• [Data excerpts]
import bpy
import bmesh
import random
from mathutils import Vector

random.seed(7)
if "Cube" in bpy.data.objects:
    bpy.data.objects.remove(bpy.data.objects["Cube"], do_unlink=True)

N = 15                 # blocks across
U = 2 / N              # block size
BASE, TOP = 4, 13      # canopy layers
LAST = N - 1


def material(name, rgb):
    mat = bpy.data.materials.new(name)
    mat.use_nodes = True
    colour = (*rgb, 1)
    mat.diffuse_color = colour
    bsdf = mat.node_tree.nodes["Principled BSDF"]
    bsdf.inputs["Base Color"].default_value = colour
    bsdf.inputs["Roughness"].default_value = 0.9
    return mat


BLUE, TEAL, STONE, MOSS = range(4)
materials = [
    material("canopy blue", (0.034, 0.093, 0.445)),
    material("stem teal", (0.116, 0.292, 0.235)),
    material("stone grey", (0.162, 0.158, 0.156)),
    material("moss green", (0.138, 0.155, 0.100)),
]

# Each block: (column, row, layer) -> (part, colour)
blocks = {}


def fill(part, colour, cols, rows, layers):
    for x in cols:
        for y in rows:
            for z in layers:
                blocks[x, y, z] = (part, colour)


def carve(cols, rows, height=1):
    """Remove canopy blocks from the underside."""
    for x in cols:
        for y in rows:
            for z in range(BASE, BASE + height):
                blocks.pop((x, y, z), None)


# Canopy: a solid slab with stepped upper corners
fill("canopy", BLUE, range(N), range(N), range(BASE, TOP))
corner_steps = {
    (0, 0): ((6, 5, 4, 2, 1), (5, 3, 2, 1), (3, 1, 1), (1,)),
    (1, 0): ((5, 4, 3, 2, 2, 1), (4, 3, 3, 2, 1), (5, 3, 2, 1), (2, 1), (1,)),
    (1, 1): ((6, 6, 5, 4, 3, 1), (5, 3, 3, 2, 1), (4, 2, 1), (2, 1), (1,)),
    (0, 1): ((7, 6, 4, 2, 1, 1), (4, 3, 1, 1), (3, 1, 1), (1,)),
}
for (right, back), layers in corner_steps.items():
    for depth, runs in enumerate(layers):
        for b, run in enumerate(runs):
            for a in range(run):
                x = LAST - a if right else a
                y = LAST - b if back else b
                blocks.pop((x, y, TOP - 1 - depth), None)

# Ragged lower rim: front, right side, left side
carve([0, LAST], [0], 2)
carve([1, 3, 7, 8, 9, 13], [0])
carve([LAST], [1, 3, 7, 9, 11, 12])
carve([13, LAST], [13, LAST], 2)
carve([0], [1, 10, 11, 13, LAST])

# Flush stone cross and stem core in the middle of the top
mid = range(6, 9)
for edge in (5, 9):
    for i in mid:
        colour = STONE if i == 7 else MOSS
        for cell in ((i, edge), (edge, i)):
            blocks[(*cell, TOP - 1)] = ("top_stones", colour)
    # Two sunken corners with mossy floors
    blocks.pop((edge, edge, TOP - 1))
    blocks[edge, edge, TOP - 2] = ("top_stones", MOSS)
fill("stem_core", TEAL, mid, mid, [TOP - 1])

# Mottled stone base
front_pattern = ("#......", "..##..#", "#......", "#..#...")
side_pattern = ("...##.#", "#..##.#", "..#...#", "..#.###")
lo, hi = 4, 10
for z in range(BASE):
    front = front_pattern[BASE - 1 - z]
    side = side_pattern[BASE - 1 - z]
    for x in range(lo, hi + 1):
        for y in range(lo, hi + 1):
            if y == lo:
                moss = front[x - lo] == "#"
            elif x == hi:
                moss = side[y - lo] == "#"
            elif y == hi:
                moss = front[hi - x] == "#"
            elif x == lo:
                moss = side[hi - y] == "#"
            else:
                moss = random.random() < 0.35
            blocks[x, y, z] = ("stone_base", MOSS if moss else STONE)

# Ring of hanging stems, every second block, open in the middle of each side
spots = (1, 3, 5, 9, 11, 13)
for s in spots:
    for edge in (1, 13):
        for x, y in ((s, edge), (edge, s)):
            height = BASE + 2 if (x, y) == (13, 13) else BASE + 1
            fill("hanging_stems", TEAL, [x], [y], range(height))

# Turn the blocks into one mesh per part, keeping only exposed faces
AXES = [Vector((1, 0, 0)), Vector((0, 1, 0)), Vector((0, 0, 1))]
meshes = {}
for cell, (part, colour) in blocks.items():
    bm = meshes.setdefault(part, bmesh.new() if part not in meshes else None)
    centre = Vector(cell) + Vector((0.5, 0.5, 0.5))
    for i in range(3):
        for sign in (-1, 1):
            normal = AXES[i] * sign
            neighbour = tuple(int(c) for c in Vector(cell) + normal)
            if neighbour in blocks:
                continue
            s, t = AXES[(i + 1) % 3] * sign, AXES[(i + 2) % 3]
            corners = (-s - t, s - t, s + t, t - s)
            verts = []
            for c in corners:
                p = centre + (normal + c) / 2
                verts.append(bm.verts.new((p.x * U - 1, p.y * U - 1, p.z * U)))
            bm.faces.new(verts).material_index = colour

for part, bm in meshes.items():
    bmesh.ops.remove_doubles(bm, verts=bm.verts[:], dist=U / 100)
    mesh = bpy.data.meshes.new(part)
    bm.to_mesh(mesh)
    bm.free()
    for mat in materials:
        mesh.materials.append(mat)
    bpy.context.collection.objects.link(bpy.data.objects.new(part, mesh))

• [Work order] Would you please repeat the whole listing exactly as it is?

• [Output of the task]
import bpy
import bmesh
import random
from mathutils import Vector

random.seed(7)
if "Cube" in bpy.data.objects:
    bpy.data.objects.remove(bpy.data.objects["Cube"], do_unlink=True)

N = 15                 # blocks across
U = 2 / N              # block size
BASE, TOP = 4, 13      # canopy layers
LAST = N - 1


def material(name, rgb):
    mat = bpy.data.materials.new(name)
    mat.use_nodes = True
    colour = (*rgb, 1)
    mat.diffuse_color = colour
    bsdf = mat.node_tree.nodes["Principled BSDF"]
    bsdf.inputs["Base Color"].default_value = colour
    bsdf.inputs["Roughness"].default_value = 0.9
    return mat


BLUE, TEAL, STONE, MOSS = range(4)
materials = [
    material("canopy blue", (0.034, 0.093, 0.445)),
    material("stem teal", (0.116, 0.292, 0.235)),
    material("stone grey", (0.162, 0.158, 0.156)),
    material("moss green", (0.138, 0.155, 0.100)),
]

# Each block: (column, row, layer) -> (part, colour)
blocks = {}


def fill(part, colour, cols, rows, layers):
    for x in cols:
        for y in rows:
            for z in layers:
                blocks[x, y, z] = (part, colour)


def carve(cols, rows, height=1):
    """Remove canopy blocks from the underside."""
    for x in cols:
        for y in rows:
            for z in range(BASE, BASE + height):
                blocks.pop((x, y, z), None)


# Canopy: a solid slab with stepped upper corners
fill("canopy", BLUE, range(N), range(N), range(BASE, TOP))
corner_steps = {
    (0, 0): ((6, 5, 4, 2, 1), (5, 3, 2, 1), (3, 1, 1), (1,)),
    (1, 0): ((5, 4, 3, 2, 2, 1), (4, 3, 3, 2, 1), (5, 3, 2, 1), (2, 1), (1,)),
    (1, 1): ((6, 6, 5, 4, 3, 1), (5, 3, 3, 2, 1), (4, 2, 1), (2, 1), (1,)),
    (0, 1): ((7, 6, 4, 2, 1, 1), (4, 3, 1, 1), (3, 1, 1), (1,)),
}
for (right, back), layers in corner_steps.items():
    for depth, runs in enumerate(layers):
        for b, run in enumerate(runs):
            for a in range(run):
                x = LAST - a if right else a
                y = LAST - b if back else b
                blocks.pop((x, y, TOP - 1 - depth), None)

# Ragged lower rim: front, right side, left side
carve([0, LAST], [0], 2)
carve([1, 3, 7, 8, 9, 13], [0])
carve([LAST], [1, 3, 7, 9, 11, 12])
carve([13, LAST], [13, LAST], 2)
carve([0], [1, 10, 11, 13, LAST])

# Flush stone cross and stem core in the middle of the top
mid = range(6, 9)
for edge in (5, 9):
    for i in mid:
        colour = STONE if i == 7 else MOSS
        for cell in ((i, edge), (edge, i)):
            blocks[(*cell, TOP - 1)] = ("top_stones", colour)
    # Two sunken corners with mossy floors
    blocks.pop((edge, edge, TOP - 1))
    blocks[edge, edge, TOP - 2] = ("top_stones", MOSS)
fill("stem_core", TEAL, mid, mid, [TOP - 1])

# Mottled stone base
front_pattern = ("#......", "..##..#", "#......", "#..#...")
side_pattern = ("...##.#", "#..##.#", "..#...#", "..#.###")
lo, hi = 4, 10
for z in range(BASE):
    front = front_pattern[BASE - 1 - z]
    side = side_pattern[BASE - 1 - z]
    for x in range(lo, hi + 1):
        for y in range(lo, hi + 1):
            if y == lo:
                moss = front[x - lo] == "#"
            elif x == hi:
                moss = side[y - lo] == "#"
            elif y == hi:
                moss = front[hi - x] == "#"
            elif x == lo:
                moss = side[hi - y] == "#"
            else:
                moss = random.random() < 0.35
            blocks[x, y, z] = ("stone_base", MOSS if moss else STONE)

# Ring of hanging stems, every second block, open in the middle of each side
spots = (1, 3, 5, 9, 11, 13)
for s in spots:
    for edge in (1, 13):
        for x, y in ((s, edge), (edge, s)):
            height = BASE + 2 if (x, y) == (13, 13) else BASE + 1
            fill("hanging_stems", TEAL, [x], [y], range(height))

# Turn the blocks into one mesh per part, keeping only exposed faces
AXES = [Vector((1, 0, 0)), Vector((0, 1, 0)), Vector((0, 0, 1))]
meshes = {}
for cell, (part, colour) in blocks.items():
    bm = meshes.setdefault(part, bmesh.new() if part not in meshes else None)
    centre = Vector(cell) + Vector((0.5, 0.5, 0.5))
    for i in range(3):
        for sign in (-1, 1):
            normal = AXES[i] * sign
            neighbour = tuple(int(c) for c in Vector(cell) + normal)
            if neighbour in blocks:
                continue
            s, t = AXES[(i + 1) % 3] * sign, AXES[(i + 2) % 3]
            corners = (-s - t, s - t, s + t, t - s)
            verts = []
            for c in corners:
                p = centre + (normal + c) / 2
                verts.append(bm.verts.new((p.x * U - 1, p.y * U - 1, p.z * U)))
            bm.faces.new(verts).material_index = colour

for part, bm in meshes.items():
    bmesh.ops.remove_doubles(bm, verts=bm.verts[:], dist=U / 100)
    mesh = bpy.data.meshes.new(part)
    bm.to_mesh(mesh)
    bm.free()
    for mat in materials:
        mesh.materials.append(mat)
    bpy.context.collection.objects.link(bpy.data.objects.new(part, mesh))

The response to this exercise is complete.